## RECORDS FOR THIS EXERCISE:

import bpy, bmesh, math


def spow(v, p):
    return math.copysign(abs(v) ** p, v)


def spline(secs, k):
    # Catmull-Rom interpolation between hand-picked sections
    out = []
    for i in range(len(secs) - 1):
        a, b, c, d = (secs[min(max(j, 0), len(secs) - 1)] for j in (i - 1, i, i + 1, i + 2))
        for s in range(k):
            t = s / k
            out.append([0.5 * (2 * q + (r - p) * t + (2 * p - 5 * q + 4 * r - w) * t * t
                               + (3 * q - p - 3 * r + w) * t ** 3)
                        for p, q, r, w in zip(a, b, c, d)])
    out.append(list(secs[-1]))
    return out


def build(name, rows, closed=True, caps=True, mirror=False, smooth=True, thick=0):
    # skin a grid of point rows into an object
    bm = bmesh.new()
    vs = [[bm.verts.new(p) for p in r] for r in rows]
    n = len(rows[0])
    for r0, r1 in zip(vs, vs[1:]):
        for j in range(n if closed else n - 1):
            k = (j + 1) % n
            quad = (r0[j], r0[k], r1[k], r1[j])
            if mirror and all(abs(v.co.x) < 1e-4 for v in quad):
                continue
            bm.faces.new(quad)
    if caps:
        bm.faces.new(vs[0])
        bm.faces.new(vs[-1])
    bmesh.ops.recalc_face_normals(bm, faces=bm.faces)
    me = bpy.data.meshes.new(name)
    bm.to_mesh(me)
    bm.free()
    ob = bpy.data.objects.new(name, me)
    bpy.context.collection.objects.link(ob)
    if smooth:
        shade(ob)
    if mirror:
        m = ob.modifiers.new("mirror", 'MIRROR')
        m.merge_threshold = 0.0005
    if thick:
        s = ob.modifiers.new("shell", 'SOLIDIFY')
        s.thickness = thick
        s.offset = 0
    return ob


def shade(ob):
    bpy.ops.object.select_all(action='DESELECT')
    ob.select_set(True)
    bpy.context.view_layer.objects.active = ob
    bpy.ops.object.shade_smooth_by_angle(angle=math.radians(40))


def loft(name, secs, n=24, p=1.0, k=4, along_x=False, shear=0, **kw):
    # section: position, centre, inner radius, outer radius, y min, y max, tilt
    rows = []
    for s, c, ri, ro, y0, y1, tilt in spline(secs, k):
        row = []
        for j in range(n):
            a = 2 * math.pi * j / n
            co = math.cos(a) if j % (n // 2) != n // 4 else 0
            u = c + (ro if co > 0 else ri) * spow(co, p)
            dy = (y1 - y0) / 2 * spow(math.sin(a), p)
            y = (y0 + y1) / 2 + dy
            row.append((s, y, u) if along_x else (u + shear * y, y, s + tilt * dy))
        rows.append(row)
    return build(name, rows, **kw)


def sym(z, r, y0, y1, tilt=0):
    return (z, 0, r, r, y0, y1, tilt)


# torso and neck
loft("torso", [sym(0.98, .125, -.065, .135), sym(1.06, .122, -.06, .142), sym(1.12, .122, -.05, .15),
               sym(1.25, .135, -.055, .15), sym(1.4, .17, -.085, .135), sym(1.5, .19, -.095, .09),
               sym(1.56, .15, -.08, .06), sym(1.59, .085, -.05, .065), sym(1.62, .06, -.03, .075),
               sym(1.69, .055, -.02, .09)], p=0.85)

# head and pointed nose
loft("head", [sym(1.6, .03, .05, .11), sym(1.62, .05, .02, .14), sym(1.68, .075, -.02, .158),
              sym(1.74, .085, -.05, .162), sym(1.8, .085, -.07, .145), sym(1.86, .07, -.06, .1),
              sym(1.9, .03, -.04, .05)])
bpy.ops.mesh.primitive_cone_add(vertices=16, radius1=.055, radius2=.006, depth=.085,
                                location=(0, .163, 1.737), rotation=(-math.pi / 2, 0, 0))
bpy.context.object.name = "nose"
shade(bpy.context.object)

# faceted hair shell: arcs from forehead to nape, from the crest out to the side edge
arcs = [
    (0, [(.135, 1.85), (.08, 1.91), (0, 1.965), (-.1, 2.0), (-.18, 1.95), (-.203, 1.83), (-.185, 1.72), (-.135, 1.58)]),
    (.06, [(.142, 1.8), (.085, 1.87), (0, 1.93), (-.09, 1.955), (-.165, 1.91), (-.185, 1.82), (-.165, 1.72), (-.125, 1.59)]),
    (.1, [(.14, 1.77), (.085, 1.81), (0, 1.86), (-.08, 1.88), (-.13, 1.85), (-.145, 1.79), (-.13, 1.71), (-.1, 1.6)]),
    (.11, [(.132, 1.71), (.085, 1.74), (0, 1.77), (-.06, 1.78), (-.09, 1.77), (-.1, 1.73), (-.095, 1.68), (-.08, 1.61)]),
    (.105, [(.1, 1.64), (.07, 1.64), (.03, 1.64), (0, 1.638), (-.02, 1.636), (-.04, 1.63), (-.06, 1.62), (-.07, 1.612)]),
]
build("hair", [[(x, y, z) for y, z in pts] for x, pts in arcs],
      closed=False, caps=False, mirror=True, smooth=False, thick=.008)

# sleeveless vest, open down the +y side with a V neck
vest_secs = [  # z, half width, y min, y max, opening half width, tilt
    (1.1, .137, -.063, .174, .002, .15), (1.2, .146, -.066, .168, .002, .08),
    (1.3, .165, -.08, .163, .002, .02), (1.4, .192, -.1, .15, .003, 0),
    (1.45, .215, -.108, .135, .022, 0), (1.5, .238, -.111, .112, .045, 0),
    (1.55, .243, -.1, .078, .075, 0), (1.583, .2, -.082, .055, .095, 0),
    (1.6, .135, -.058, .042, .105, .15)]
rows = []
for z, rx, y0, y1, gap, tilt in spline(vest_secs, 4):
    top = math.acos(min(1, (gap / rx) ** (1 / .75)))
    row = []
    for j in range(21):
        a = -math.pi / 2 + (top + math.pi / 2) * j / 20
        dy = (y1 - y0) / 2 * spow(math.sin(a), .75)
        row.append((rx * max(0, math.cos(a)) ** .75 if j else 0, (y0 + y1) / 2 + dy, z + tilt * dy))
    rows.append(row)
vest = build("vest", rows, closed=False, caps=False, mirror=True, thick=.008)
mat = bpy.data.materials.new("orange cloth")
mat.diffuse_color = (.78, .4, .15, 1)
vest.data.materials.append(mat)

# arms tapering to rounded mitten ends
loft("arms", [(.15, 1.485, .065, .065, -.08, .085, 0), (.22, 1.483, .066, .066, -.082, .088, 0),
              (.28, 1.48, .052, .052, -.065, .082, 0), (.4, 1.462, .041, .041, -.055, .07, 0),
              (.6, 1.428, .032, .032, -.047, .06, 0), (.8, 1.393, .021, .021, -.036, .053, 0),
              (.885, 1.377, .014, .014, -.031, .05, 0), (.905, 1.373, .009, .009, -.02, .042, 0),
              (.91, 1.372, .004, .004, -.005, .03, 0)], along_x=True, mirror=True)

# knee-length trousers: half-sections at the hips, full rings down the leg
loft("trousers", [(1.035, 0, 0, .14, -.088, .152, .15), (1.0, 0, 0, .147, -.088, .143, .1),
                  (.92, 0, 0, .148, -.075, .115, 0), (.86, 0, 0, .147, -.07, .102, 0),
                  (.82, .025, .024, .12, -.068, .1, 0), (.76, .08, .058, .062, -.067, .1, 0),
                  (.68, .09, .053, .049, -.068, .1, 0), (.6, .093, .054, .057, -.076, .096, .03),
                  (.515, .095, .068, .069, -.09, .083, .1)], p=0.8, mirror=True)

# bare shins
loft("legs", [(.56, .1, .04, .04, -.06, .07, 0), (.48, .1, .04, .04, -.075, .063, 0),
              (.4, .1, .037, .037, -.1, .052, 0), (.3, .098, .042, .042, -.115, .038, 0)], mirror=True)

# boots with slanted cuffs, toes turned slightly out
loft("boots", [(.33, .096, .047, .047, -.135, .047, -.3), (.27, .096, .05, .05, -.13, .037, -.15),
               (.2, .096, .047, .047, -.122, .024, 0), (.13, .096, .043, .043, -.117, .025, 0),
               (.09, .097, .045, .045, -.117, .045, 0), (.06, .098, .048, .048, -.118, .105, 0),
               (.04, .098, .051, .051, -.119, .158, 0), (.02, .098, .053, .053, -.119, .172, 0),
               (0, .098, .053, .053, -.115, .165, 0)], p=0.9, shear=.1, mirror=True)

* * *

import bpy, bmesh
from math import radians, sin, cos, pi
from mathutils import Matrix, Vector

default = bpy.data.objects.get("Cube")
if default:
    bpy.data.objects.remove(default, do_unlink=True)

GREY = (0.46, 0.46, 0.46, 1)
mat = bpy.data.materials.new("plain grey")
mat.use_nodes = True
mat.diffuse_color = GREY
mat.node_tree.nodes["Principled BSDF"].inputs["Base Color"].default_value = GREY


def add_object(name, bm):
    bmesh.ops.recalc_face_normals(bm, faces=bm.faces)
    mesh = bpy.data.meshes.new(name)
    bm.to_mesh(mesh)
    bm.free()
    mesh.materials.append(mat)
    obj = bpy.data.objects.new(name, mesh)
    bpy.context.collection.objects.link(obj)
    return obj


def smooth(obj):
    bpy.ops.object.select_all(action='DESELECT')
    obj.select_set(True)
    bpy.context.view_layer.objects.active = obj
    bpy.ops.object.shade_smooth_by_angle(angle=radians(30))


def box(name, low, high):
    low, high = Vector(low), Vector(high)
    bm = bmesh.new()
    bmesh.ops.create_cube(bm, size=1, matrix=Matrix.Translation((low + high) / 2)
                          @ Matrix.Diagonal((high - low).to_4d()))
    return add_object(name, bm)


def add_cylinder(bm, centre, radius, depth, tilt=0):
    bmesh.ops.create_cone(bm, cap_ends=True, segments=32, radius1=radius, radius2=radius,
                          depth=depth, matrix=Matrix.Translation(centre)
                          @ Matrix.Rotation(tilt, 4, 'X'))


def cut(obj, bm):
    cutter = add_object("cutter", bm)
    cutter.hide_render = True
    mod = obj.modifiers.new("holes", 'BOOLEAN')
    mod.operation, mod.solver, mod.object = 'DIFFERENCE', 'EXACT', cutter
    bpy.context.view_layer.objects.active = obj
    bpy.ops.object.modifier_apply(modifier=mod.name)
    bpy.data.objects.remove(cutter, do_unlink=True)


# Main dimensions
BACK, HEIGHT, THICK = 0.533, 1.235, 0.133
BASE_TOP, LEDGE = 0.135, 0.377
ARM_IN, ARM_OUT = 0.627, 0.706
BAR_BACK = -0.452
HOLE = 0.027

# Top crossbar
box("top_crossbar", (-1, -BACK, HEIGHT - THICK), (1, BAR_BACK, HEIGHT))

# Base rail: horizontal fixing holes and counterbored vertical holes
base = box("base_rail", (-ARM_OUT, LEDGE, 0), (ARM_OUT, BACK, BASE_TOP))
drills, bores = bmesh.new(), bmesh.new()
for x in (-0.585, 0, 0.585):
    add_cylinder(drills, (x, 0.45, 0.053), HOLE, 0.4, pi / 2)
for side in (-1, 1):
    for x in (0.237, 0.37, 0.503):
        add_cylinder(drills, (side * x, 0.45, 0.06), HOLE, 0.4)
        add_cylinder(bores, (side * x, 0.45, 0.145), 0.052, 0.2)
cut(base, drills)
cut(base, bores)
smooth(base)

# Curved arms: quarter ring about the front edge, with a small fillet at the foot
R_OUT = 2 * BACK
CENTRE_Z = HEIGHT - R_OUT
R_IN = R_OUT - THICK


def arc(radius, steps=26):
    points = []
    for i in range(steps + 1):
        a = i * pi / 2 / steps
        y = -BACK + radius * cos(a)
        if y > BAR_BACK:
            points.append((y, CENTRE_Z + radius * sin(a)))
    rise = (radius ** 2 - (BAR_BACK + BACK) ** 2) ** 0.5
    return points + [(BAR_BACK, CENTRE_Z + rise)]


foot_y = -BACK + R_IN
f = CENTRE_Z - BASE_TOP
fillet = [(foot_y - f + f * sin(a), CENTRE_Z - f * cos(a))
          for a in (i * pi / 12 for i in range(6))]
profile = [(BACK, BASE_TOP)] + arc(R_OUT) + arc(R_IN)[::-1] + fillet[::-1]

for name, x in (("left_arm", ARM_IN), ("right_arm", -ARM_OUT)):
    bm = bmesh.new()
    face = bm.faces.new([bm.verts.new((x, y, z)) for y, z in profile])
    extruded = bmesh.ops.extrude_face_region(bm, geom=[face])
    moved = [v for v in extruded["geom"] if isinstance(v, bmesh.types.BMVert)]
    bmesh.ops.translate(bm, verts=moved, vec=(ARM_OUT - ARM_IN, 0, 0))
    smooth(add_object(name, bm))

...

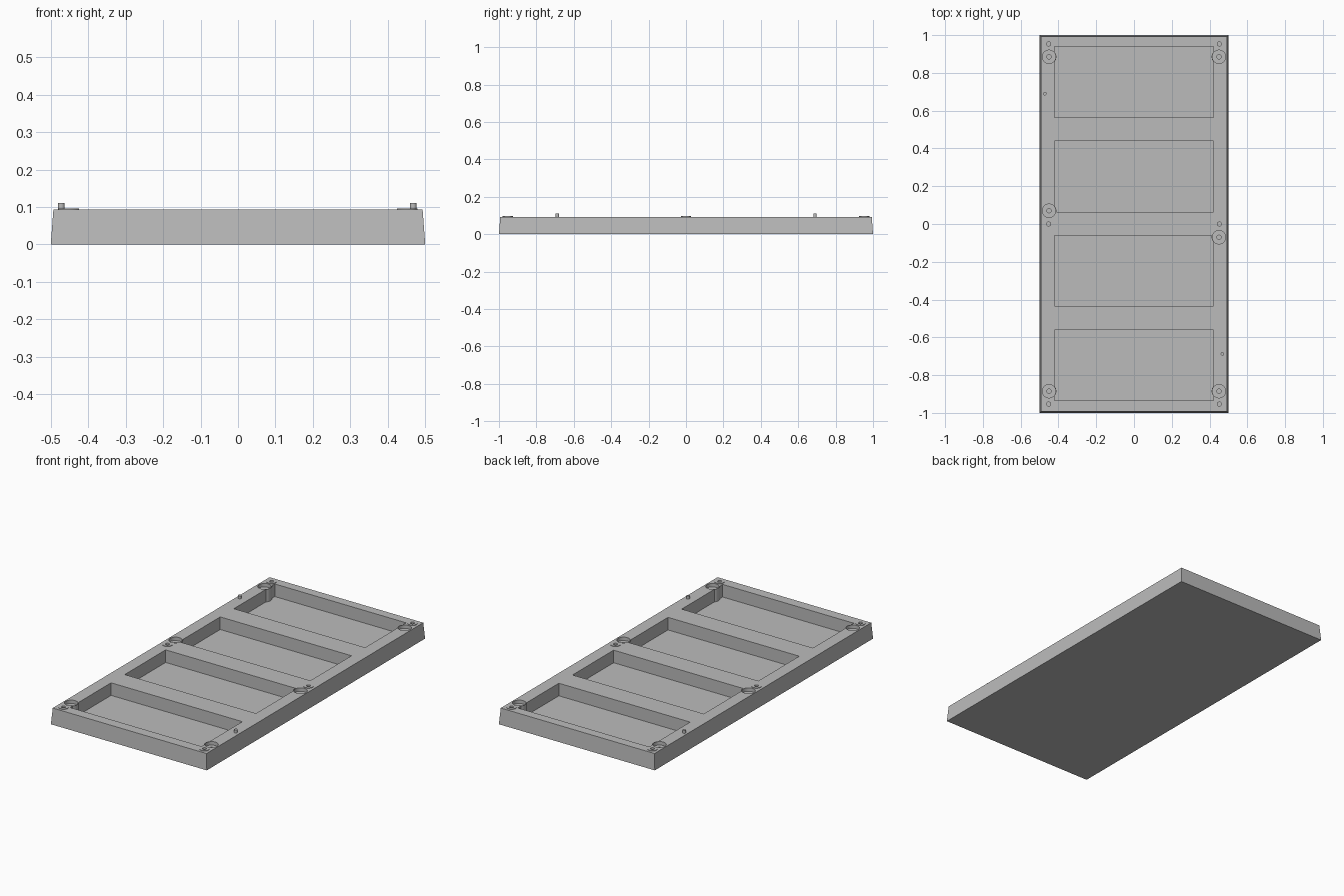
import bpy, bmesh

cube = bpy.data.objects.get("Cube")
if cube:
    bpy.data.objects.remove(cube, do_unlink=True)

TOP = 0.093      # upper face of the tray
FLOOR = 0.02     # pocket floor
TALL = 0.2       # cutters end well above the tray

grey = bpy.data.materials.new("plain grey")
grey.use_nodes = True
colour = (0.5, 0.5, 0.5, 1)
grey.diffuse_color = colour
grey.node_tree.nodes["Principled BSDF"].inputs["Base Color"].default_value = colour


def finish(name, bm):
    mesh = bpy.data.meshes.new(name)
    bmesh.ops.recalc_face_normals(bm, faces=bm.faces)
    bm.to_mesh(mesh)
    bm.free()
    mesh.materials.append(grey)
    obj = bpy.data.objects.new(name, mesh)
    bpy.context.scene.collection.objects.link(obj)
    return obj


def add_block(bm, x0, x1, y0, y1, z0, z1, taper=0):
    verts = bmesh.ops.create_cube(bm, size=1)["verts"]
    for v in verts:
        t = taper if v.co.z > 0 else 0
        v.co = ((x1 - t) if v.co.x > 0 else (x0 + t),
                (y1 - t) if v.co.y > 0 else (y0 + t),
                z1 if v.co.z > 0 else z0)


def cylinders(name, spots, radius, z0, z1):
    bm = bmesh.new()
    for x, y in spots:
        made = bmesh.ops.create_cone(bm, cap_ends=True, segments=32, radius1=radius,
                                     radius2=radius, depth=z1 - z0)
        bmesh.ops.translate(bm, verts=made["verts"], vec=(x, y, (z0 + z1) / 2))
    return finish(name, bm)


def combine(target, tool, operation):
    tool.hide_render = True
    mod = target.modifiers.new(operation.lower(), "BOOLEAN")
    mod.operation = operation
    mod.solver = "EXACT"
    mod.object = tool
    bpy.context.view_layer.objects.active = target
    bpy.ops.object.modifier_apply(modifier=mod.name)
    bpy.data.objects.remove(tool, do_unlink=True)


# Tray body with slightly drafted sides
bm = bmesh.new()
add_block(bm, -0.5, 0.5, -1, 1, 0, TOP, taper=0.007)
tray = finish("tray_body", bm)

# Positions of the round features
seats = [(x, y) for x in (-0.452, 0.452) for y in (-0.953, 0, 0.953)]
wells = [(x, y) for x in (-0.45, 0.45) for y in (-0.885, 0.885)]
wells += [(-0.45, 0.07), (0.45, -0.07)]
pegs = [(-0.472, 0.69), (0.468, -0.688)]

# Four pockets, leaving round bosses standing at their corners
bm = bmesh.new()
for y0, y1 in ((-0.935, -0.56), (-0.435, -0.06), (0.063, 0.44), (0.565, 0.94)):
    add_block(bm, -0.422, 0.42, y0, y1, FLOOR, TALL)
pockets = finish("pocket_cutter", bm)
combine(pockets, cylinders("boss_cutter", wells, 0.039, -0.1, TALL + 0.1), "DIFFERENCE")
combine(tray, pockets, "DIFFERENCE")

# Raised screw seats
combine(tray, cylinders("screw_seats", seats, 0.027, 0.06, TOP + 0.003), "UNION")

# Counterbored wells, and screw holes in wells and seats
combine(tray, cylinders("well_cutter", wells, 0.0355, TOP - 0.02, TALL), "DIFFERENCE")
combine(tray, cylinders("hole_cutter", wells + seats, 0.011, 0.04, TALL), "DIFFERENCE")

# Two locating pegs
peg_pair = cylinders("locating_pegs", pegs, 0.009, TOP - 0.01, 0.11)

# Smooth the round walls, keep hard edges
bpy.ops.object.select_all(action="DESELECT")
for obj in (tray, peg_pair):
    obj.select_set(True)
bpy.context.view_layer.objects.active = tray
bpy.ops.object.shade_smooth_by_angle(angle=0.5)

## PROBLEM TO WORK ON:
Each line above that includes the word "operation" is to be copied.

## SOLVED PROBLEM:
    mod.operation, mod.solver, mod.object = 'DIFFERENCE', 'EXACT', cutter
def combine(target, tool, operation):
    mod = target.modifiers.new(operation.lower(), "BOOLEAN")
    mod.operation = operation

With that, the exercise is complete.